ACTION ITEM => Your answer should consist of the lines in the listing that hold "objects".

====== SUPPLIED MATERIAL ======

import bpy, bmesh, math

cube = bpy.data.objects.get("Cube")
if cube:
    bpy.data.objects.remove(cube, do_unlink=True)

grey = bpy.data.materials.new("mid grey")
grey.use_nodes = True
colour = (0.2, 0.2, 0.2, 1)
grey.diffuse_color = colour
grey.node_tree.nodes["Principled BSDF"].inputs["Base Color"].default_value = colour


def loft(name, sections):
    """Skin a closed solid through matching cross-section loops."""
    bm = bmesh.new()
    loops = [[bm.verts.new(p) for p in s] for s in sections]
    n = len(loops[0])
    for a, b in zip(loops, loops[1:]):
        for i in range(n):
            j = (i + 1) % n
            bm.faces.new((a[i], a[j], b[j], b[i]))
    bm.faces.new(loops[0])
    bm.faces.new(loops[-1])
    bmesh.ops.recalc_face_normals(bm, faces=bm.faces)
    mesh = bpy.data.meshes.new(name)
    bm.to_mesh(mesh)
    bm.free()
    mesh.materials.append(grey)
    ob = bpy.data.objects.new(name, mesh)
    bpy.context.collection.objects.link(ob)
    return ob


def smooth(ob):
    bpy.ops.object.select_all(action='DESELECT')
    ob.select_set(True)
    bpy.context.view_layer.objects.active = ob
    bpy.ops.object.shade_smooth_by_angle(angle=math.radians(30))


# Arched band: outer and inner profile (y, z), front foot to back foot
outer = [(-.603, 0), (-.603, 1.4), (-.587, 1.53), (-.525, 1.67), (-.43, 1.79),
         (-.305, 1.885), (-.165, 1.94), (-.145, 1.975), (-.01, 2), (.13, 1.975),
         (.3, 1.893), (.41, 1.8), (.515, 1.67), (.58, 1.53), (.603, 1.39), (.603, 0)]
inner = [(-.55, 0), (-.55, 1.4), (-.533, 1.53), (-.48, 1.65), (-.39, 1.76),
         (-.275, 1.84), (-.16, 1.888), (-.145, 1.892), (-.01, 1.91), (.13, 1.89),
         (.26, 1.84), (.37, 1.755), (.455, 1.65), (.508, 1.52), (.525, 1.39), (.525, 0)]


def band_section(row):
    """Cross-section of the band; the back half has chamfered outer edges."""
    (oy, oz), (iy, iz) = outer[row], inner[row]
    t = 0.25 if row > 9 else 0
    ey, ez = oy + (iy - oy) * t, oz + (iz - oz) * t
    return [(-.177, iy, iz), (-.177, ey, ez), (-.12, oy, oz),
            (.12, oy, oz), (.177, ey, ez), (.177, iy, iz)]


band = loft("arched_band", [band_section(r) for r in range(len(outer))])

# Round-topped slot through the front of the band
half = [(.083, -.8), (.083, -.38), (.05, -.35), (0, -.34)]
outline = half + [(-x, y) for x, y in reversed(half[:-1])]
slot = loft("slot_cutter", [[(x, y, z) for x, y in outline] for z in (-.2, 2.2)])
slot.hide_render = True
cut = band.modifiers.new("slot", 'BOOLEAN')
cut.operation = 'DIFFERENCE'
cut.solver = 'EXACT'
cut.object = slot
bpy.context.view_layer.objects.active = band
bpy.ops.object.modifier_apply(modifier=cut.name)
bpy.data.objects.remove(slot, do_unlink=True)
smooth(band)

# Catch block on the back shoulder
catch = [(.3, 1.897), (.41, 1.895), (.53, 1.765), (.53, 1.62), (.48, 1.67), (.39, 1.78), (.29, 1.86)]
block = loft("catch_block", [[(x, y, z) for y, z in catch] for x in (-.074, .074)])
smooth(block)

======

EXERCISE ANSWER =>
cube = bpy.data.objects.get("Cube")
    bpy.data.objects.remove(cube, do_unlink=True)
    ob = bpy.data.objects.new(name, mesh)
    bpy.context.collection.objects.link(ob)
    bpy.context.view_layer.objects.active = ob
bpy.context.view_layer.objects.active = band
bpy.data.objects.remove(slot, do_unlink=True)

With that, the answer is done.